Saved entries
BEGIN
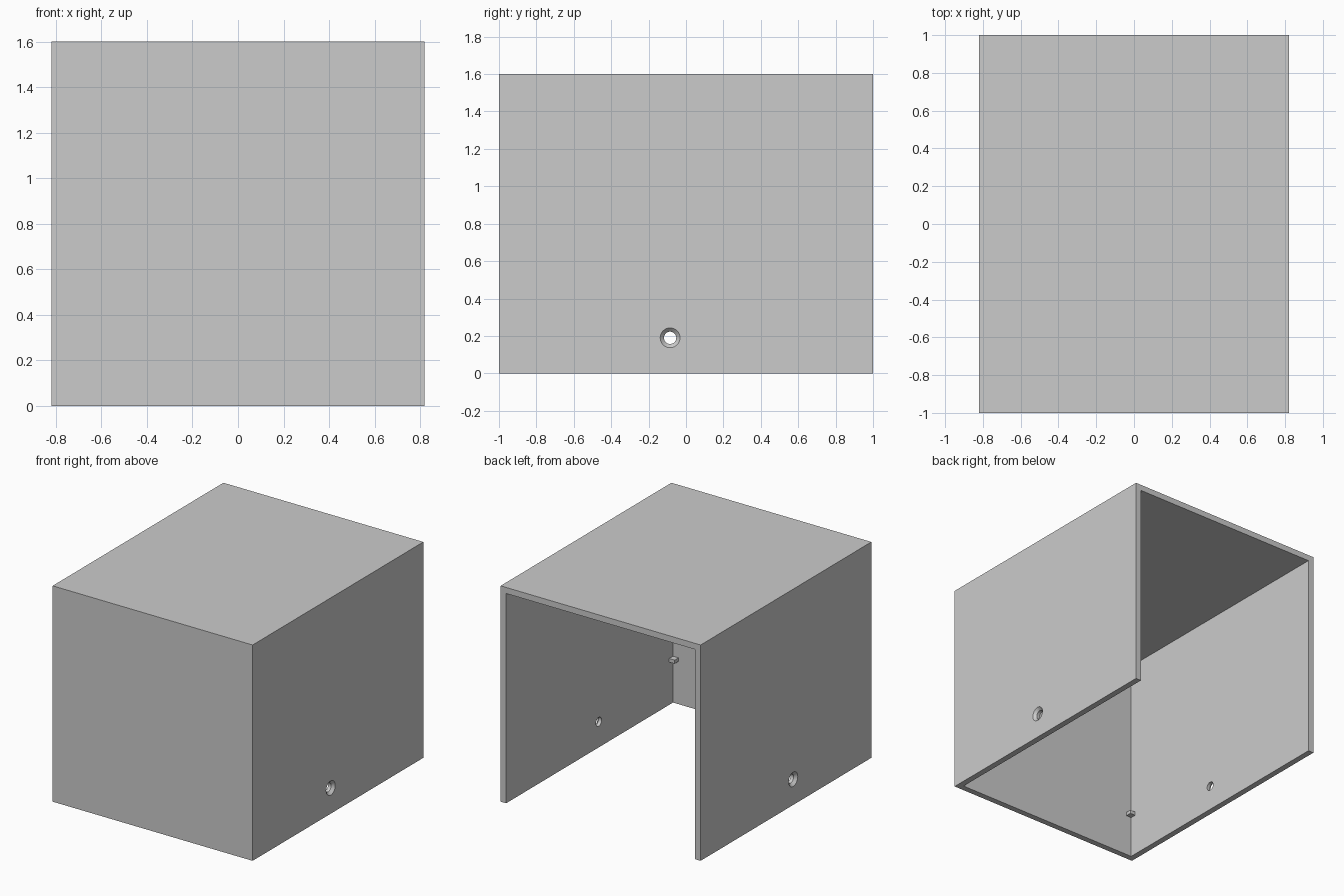
import bpy, bmesh, math
from mathutils import Matrix

old = bpy.data.objects.get("Cube")
if old:
    bpy.data.objects.remove(old, do_unlink=True)

W, D, H, T = 1.64, 2.0, 1.6, 0.045   # outer size and wall thickness
HOLE_Y, HOLE_Z = -0.085, 0.19

grey = bpy.data.materials.new("light_grey")
grey.use_nodes = True
colour = (0.6, 0.6, 0.6, 1)
grey.diffuse_color = colour
grey.node_tree.nodes["Principled BSDF"].inputs["Base Color"].default_value = colour


def make_object(name, bm):
    bmesh.ops.recalc_face_normals(bm, faces=bm.faces)
    mesh = bpy.data.meshes.new(name)
    bm.to_mesh(mesh)
    bm.free()
    mesh.materials.append(grey)
    obj = bpy.data.objects.new(name, mesh)
    bpy.context.collection.objects.link(obj)
    return obj


def box(name, size, centre):
    bm = bmesh.new()
    bmesh.ops.create_cube(bm, size=1)
    bmesh.ops.scale(bm, vec=size, verts=bm.verts)
    bmesh.ops.translate(bm, vec=centre, verts=bm.verts)
    return make_object(name, bm)


def screw_cutter(name, side):
    """Countersunk hole, turned about the x axis."""
    profile = [(-0.06, 0.033), (-0.02, 0.033), (0, 0.053), (0.03, 0.053)]
    sides = 32
    bm = bmesh.new()
    rings = []
    for x, r in profile:
        angles = [2 * math.pi * i / sides for i in range(sides)]
        rings.append([bm.verts.new((side * (W / 2 + x), HOLE_Y + r * math.cos(a),
                                    HOLE_Z + r * math.sin(a))) for a in angles])
    for a, b in zip(rings, rings[1:]):
        for i in range(sides):
            j = (i + 1) % sides
            bm.faces.new((a[i], a[j], b[j], b[i]))
    bm.faces.new(rings[0])
    bm.faces.new(rings[-1])
    return make_object(name, bm)


# Cover: box open at the back and underneath, thickened inwards
cover = box("cover", (W, D, H), (0, 0, H / 2))
bm = bmesh.new()
bm.from_mesh(cover.data)
bm.normal_update()
open_faces = [f for f in bm.faces if f.normal.y > 0.9 or f.normal.z < -0.9]
bmesh.ops.delete(bm, geom=open_faces, context='FACES')
bm.to_mesh(cover.data)
bm.free()

bpy.context.view_layer.objects.active = cover
wall = cover.modifiers.new("wall", 'SOLIDIFY')
wall.thickness = T
wall.offset = -1
wall.use_even_offset = True
bpy.ops.object.modifier_apply(modifier=wall.name)

# Countersunk screw holes in both side walls
for label, side in (("left", 1), ("right", -1)):
    cutter = screw_cutter(label + "_hole_cutter", side)
    cutter.hide_render = True
    cut = cover.modifiers.new("hole", 'BOOLEAN')
    cut.operation = 'DIFFERENCE'
    cut.solver = 'EXACT'
    cut.object = cutter
    bpy.ops.object.modifier_apply(modifier=cut.name)
    bpy.data.objects.remove(cutter, do_unlink=True)

bpy.ops.object.select_all(action='DESELECT')
cover.select_set(True)
bpy.ops.object.shade_smooth_by_angle(angle=math.radians(25))

# Small locating tabs in the inner front corners
TAB = 0.045
for label, side in (("left", 1), ("right", -1)):
    box(label + "_corner_tab", (TAB + 0.01, TAB + 0.01, 0.027),
        (side * (W / 2 - T - TAB / 2 + 0.005), -D / 2 + T + TAB / 2 - 0.005, 0.33))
END
→ Task details:
Above are the lines; repeat exactly the ones from the line containing "wall.thickness = T" down to the line containing "cutter.hide_render = True", both inclusive.

→ Exercise response:
wall.thickness = T
wall.offset = -1
wall.use_even_offset = True
bpy.ops.object.modifier_apply(modifier=wall.name)

# Countersunk screw holes in both side walls
for label, side in (("left", 1), ("right", -1)):
    cutter = screw_cutter(label + "_hole_cutter", side)
    cutter.hide_render = True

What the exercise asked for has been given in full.